I wonder whether the histogram of simulations of the first (yellow) SDE makes sense... especially given that Seydel (correctly) states that the resulting percentage changes are normally distributed (i.e. can go below -100%).

Shouldn't the histogram much rather correspond to asset prices simulated from the second (red) SDE, as the second SDE would produce log-prices which are normally distributed, i.e. prices which are log-normally distributed?

Seydel, Tools for Computational Finance

The related question How to simulate stock prices with a Geometric Brownian Motion? does not quite cover this.

  • $\begingroup$ OP here, I understand the (continuous version of) 1.33 and the SDE 1.46 are related through the change in variable - however, aren't they two completely different equations resulting in completely different distributions of S? $\endgroup$ Jan 2, 2016 at 23:11
  • $\begingroup$ They are the same thing. You'll need to apply Ito's Lemma to go from one to the other. Have you done Ito's Lemma? $\endgroup$
    – SmallChess
    Jan 3, 2016 at 2:12
  • 1
    $\begingroup$ Make sure you see the difference between $ds=\mu dt + \sigma dW$, which results in a normal distribution and $ds=\mu S dt + \sigma S dW$ which results in the lognormal. $\endgroup$
    – Alex C
    Jan 3, 2016 at 16:03

1 Answer 1

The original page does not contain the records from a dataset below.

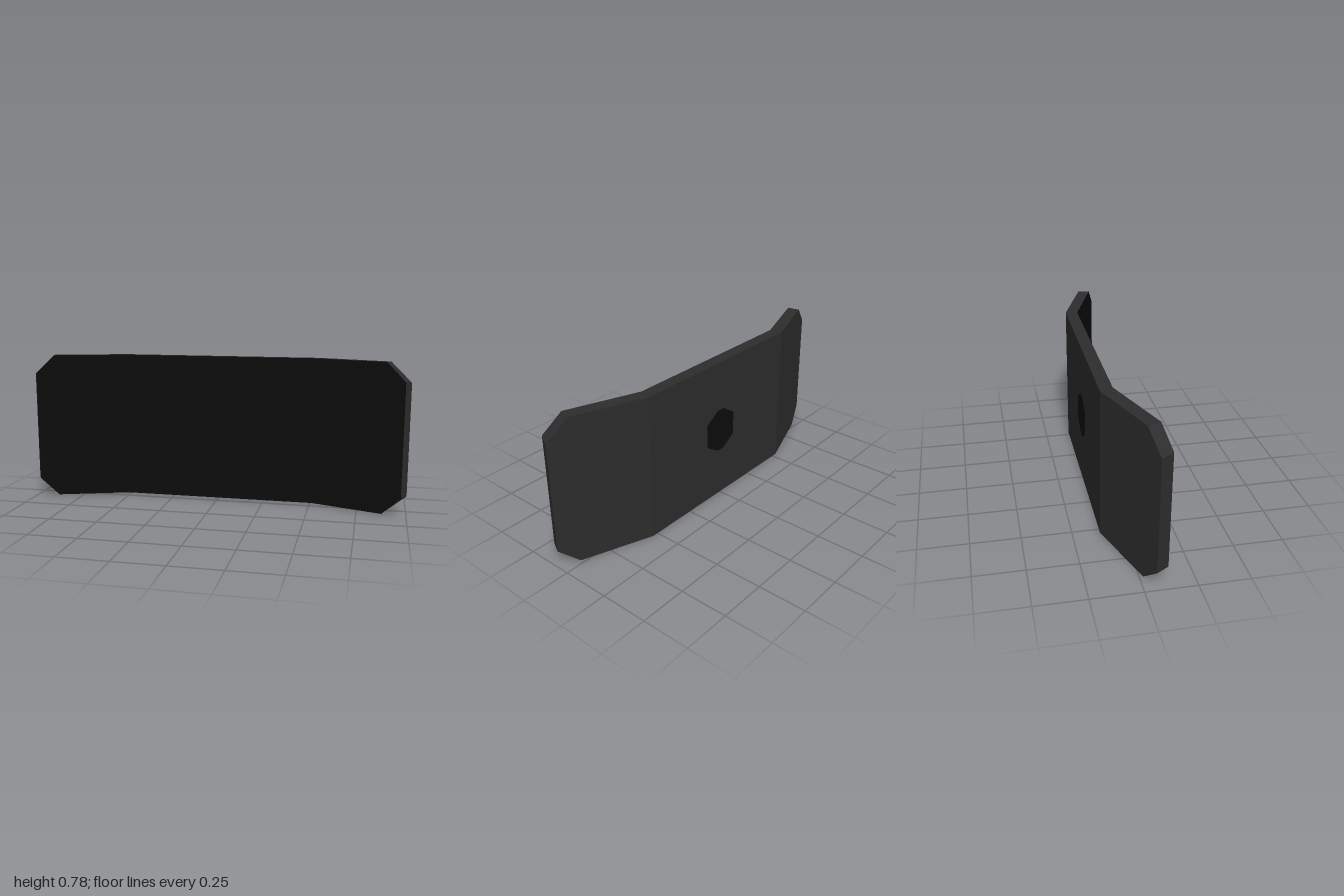
import * as THREE from 'three';

// Builds a flat-shaded mesh from a list of four-cornered faces
function quadMesh(name, quads, material) {
  const positions = [];
  for (const [a, b, c, d] of quads) {
    for (const p of [a, b, c, a, c, d]) positions.push(...p);
  }
  const geometry = new THREE.BufferGeometry();
  geometry.setAttribute('position', new THREE.Float32BufferAttribute(positions, 3));
  geometry.computeVertexNormals();
  const mesh = new THREE.Mesh(geometry, material);
  mesh.name = name;
  return mesh;
}

export function createModel() {
  const casing = new THREE.MeshStandardMaterial({ color: 0x2d2d2d });
  casing.name = 'dark grey casing';
  const black = new THREE.MeshStandardMaterial({ color: 0x0c0c0c });
  black.name = 'screen black';

  const group = new THREE.Group();
  group.name = 'curvedMonitor';

  // Half profile at the bend, the corner cut and the end: [x, z, bottom, top]
  const front = [[0.51, -0.05, 0.002, 0.779], [0.877, 0.08, 0.004, 0.78], [0.97, 0.113, 0.102, 0.685]];
  const back = [[0.53, -0.113, 0, 0.776], [0.897, 0.018, 0.002, 0.777], [1, 0.055, 0.097, 0.677]];

  // Mirrored columns running from -x to +x
  const columns = [[2, -1], [1, -1], [0, -1], [0, 1], [1, 1], [2, 1]].map(([k, side]) => {
    const corner = ([x, z, bottom, top], upper) => [side * x, upper ? top : bottom, z];
    return {
      fb: corner(front[k], false), ft: corner(front[k], true),
      bb: corner(back[k], false), bt: corner(back[k], true),
    };
  });

  const screen = [], shell = [], rim = [];
  for (let i = 0; i < columns.length - 1; i++) {
    const l = columns[i], r = columns[i + 1];
    screen.push([l.fb, r.fb, r.ft, l.ft]);
    shell.push([r.bb, l.bb, l.bt, r.bt]);
    rim.push([l.ft, r.ft, r.bt, l.bt], [l.bb, r.bb, r.fb, l.fb]);
  }
  const first = columns[0], last = columns[columns.length - 1];
  rim.push([first.bb, first.fb, first.ft, first.bt], [last.fb, last.bb, last.bt, last.ft]);

  group.add(
    quadMesh('screen', screen, black),
    quadMesh('backShell', shell, casing),
    quadMesh('rim', rim, casing),
  );

  // Black eight-sided mount plate in the middle of the back
  const outline = [[0.107, -0.065], [0.107, 0.065], [0.025, 0.118], [-0.025, 0.118],
    [-0.107, 0.065], [-0.107, -0.065], [-0.025, -0.118], [0.025, -0.118]];
  const shape = new THREE.Shape(outline.map(([x, y]) => new THREE.Vector2(x, y)));
  const mount = new THREE.Mesh(new THREE.ExtrudeGeometry(shape, { depth: 0.003, bevelEnabled: false }), black);
  mount.name = 'mountPlate';
  mount.position.set(0, 0.388, -0.115);
  group.add(mount);

  return group;
}
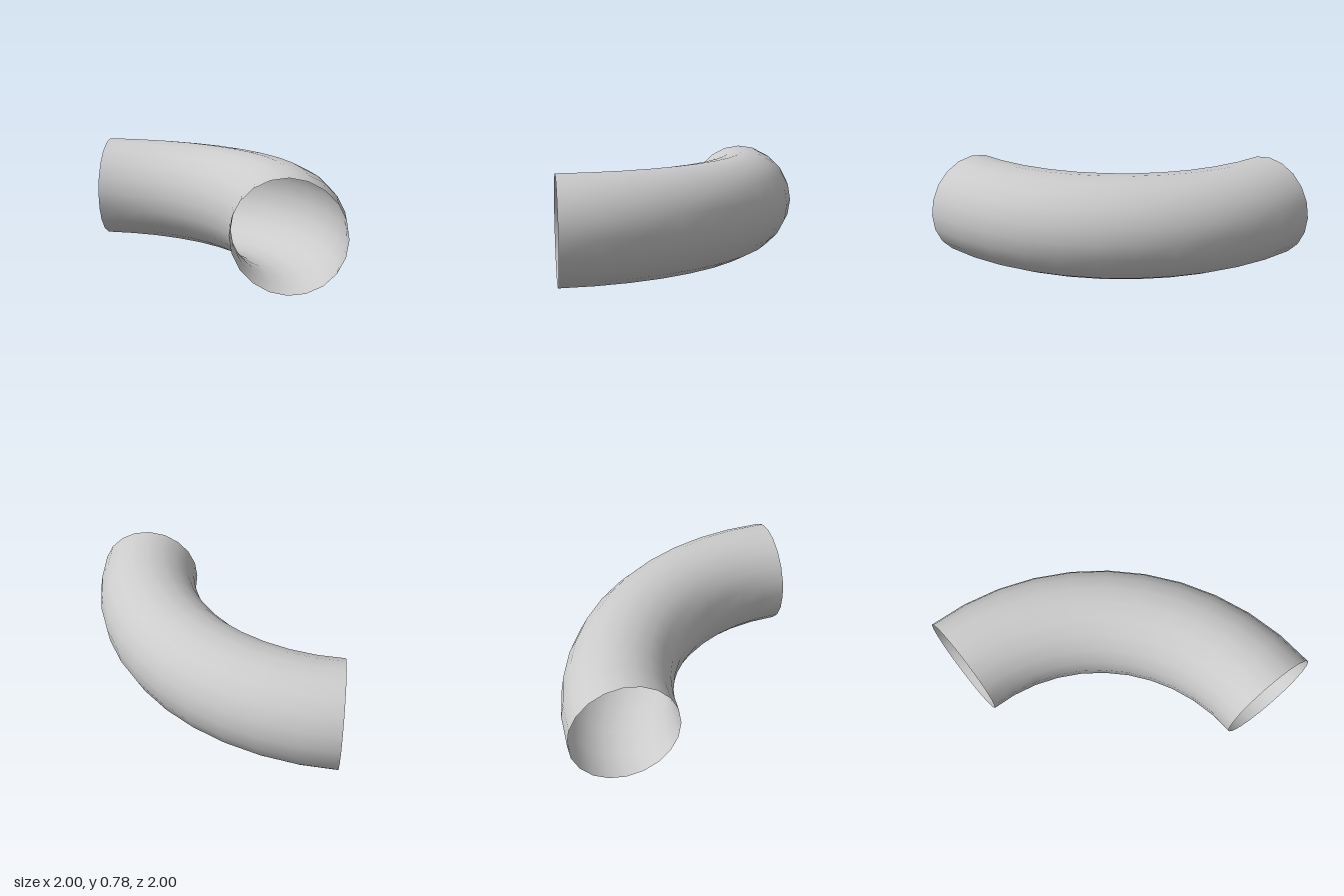
import * as THREE from 'three';

export function createModel() {
  const group = new THREE.Group();
  const tube = 0.389;        // pipe radius
  const bend = 2 - tube;     // centre-line radius of the bend

  // Open quarter-turn pipe, laid flat around the corner at (-1, 1)
  const geometry = new THREE.TorusGeometry(bend, tube, 20, 11, Math.PI / 2);
  geometry.rotateX(-Math.PI / 2);
  geometry.translate(-1, tube, 1);

  const pipe = new THREE.Mesh(
    geometry,
    new THREE.MeshStandardMaterial({ color: 0xcccccc, side: THREE.DoubleSide })
  );
  pipe.name = 'pipeElbow';
  group.add(pipe);
  return group;
}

Equation 1.33 results in lognormally distributed prices. The price can't go below zero, because the equation is being integrated over infinitesimally short periods of time. The discrete approximation 1.34a could go negative if $\Delta t$ is big, if it is reasonably small that is unlikely.

Furthermore, although Equations 1.33 and 1.46 look completely different, they are atually intimately related (through a change of variables), as you will soon find out.

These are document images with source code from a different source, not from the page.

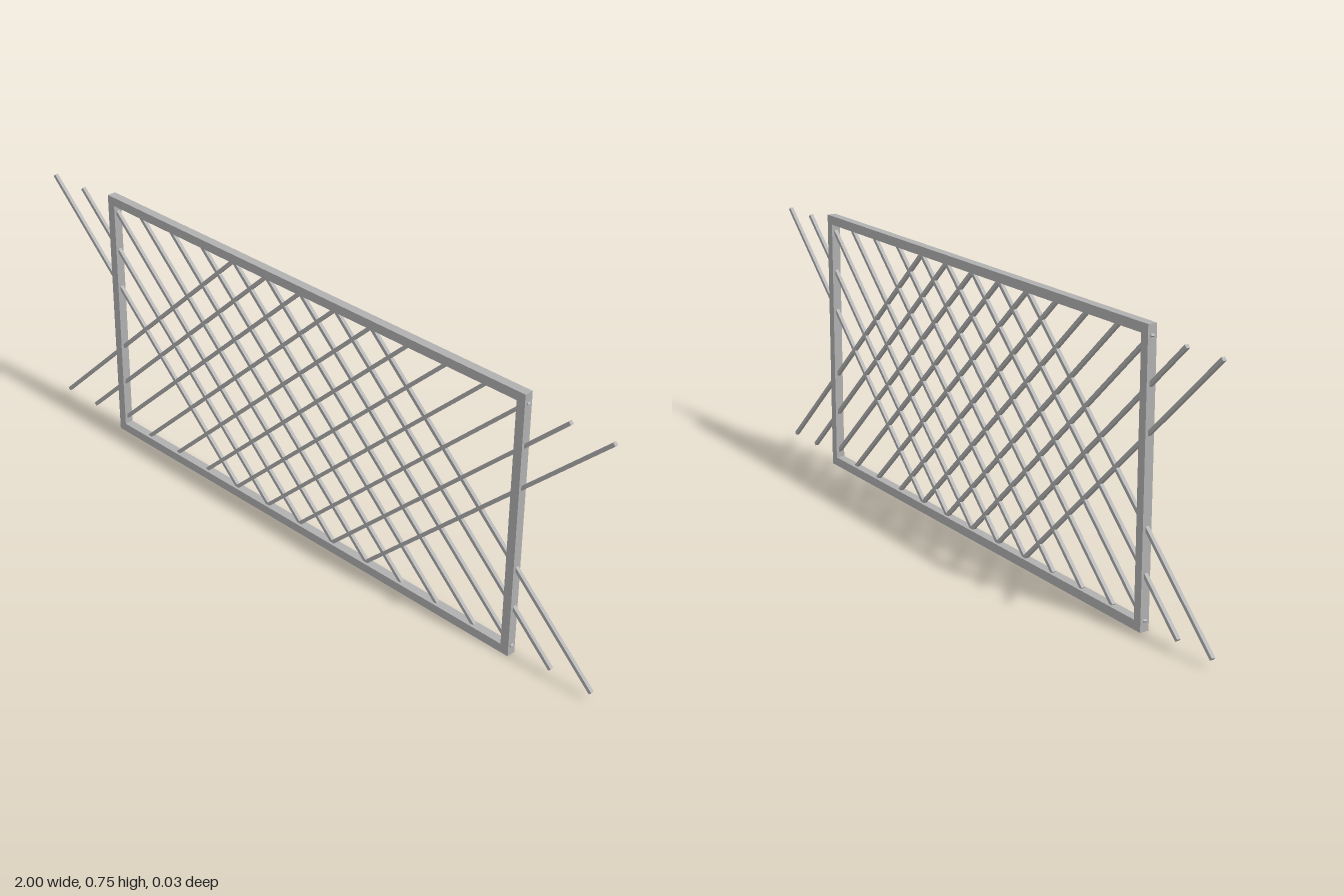
import * as THREE from 'three';

export function createModel() {
  const model = new THREE.Group();
  const steel = new THREE.MeshStandardMaterial({ color: 0xb0b0b0 });
  steel.name = 'grey steel';

  const W = 1.494, H = 0.747, T = 0.025; // frame width, height, bar thickness

  function box(name, parent, size, position, angle = 0) {
    const mesh = new THREE.Mesh(new THREE.BoxGeometry(...size), steel);
    mesh.name = name;
    mesh.position.set(...position);
    mesh.rotation.z = angle;
    parent.add(mesh);
  }

  // Rectangular outer frame
  const frame = new THREE.Group();
  frame.name = 'frame';
  model.add(frame);
  box('bottomRail', frame, [W, T, T], [0, T / 2, 0]);
  box('topRail', frame, [W, T, T], [0, H - T / 2, 0]);
  for (const side of [-1, 1]) {
    box(side > 0 ? 'leftPost' : 'rightPost', frame, [T, H - 2 * T, T], [side * (W - T) / 2, H / 2, 0]);
  }

  // Two crossing sets of diagonal bars; the outermost run past the posts
  const lattice = new THREE.Group();
  lattice.name = 'lattice';
  model.add(lattice);
  const run = 0.748, rise = 0.698, bar = 0.01;
  const length = Math.hypot(run, rise), angle = Math.atan2(rise, run);
  for (let i = -5; i <= 5; i++) {
    for (const side of [-1, 1]) {
      box(side > 0 ? 'risingBar' : 'fallingBar', lattice, [length, bar, bar], [i * 0.1245, H / 2, 0], side * angle);
    }
  }
  return model;
}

Your Answer

By clicking “Post Your Answer”, you agree to our terms of service and acknowledge you have read our privacy policy.

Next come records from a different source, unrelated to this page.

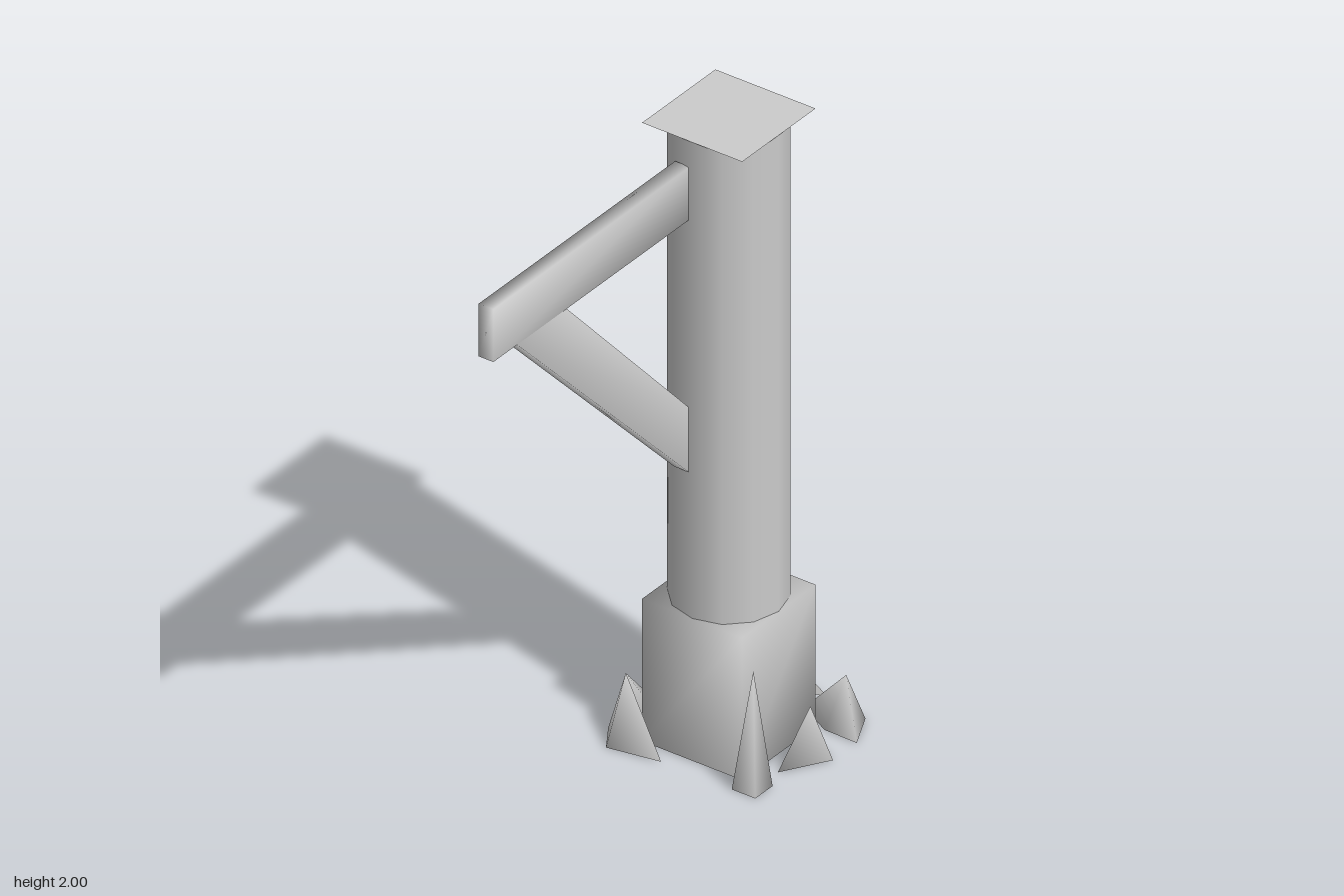
import * as THREE from 'three';
import { mergeVertices } from 'three/addons/utils/BufferGeometryUtils.js';

const grey = new THREE.MeshStandardMaterial({ color: 0xcccccc });
const greyDouble = new THREE.MeshStandardMaterial({ color: 0xcccccc, side: THREE.DoubleSide });

// Share corners so that shading runs smoothly over the edges
function soften(geometry) {
  geometry.deleteAttribute('normal');
  geometry.deleteAttribute('uv');
  const merged = mergeVertices(geometry, 1e-4);
  merged.computeVertexNormals();
  return merged;
}

// Shard: a base outline of [x, z] points on the ground, fanned up to one apex
function shardGeometry(base, apex) {
  const ring = base.slice();
  let area = 0;
  ring.forEach(([x, z], i) => {
    const [nx, nz] = ring[(i + 1) % ring.length];
    area += z * nx - x * nz;
  });
  if (area < 0) ring.reverse();
  const positions = [...apex, apex[0], 0, apex[2]];
  ring.forEach(([x, z]) => positions.push(x, 0, z));
  const index = [];
  ring.forEach((_, i) => {
    const a = 2 + i, b = 2 + ((i + 1) % ring.length);
    index.push(0, a, b, 1, b, a);
  });
  const geometry = new THREE.BufferGeometry();
  geometry.setAttribute('position', new THREE.Float32BufferAttribute(positions, 3));
  geometry.setIndex(index);
  geometry.computeVertexNormals();
  return geometry;
}

export function createModel() {
  const group = new THREE.Group();
  const add = (name, geometry, x = 0, y = 0, z = 0, material = grey) => {
    const mesh = new THREE.Mesh(geometry, material);
    mesh.name = name;
    mesh.position.set(x, y, z);
    group.add(mesh);
    return mesh;
  };

  const postX = 0.36, postZ = -0.015, width = 0.34;
  const footTop = 0.46, top = 2;

  // Square foot, round shaft and thin square cap
  add('postFoot', soften(new THREE.BoxGeometry(width, footTop, width)), postX, footTop / 2, postZ);
  const shaft = new THREE.CylinderGeometry(width / 2, width / 2, top - footTop, 12, 1, true);
  shaft.rotateY(Math.PI / 2);
  add('postShaft', shaft, postX, (top + footTop) / 2, postZ);
  const cap = new THREE.PlaneGeometry(width, width).rotateX(-Math.PI / 2);
  add('postCap', cap, postX, top, postZ, greyDouble);

  // Horizontal arm
  const armZ = -0.055, armDepth = 0.05;
  add('arm', soften(new THREE.BoxGeometry(0.91, 0.17, armDepth)), -0.255, 1.825, armZ);

  // Diagonal brace between arm and post
  const braceShape = new THREE.Shape([
    [-0.6, 1.74], [0.195, 0.925], [0.195, 1.135], [-0.37, 1.74],
  ].map(([x, y]) => new THREE.Vector2(x, y)));
  const brace = new THREE.ExtrudeGeometry(braceShape, { depth: armDepth, bevelEnabled: false });
  add('brace', soften(brace), 0, 0, armZ - armDepth / 2);

  // Ring of stone shards around the foot
  const shards = {
    spikeShard: [[[0.135, 0.16], [0.135, 0.24], [0.215, 0.24]], [0.16, 0.39, 0.215]],
    frontShard: [[[0.28, 0.21], [0.42, 0.295], [0.475, 0.185]], [0.39, 0.17, 0.24]],
    frontLeftShard: [
      [[0.53, 0.295], [0.645, 0.24], [0.59, 0.07], [0.532, 0.185]], [0.59, 0.16, 0.215]],
    backLeftShard: [
      [[0.42, -0.25], [0.59, -0.19], [0.675, 0.09], [0.703, -0.215], [0.59, -0.27]],
      [0.645, 0.23, -0.21]],
    backRightShard: [
      [[0.105, -0.245], [0.135, -0.08], [0.19, -0.22], [0.335, -0.245], [0.39, -0.3], [0.19, -0.3]],
      [0.19, 0.2, -0.24]],
  };
  for (const [name, [base, apex]] of Object.entries(shards)) {
    add(name, shardGeometry(base, apex), 0, 0, 0, greyDouble);
  }

  return group;
}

Not the answer you're looking for? Browse other questions tagged or ask your own question.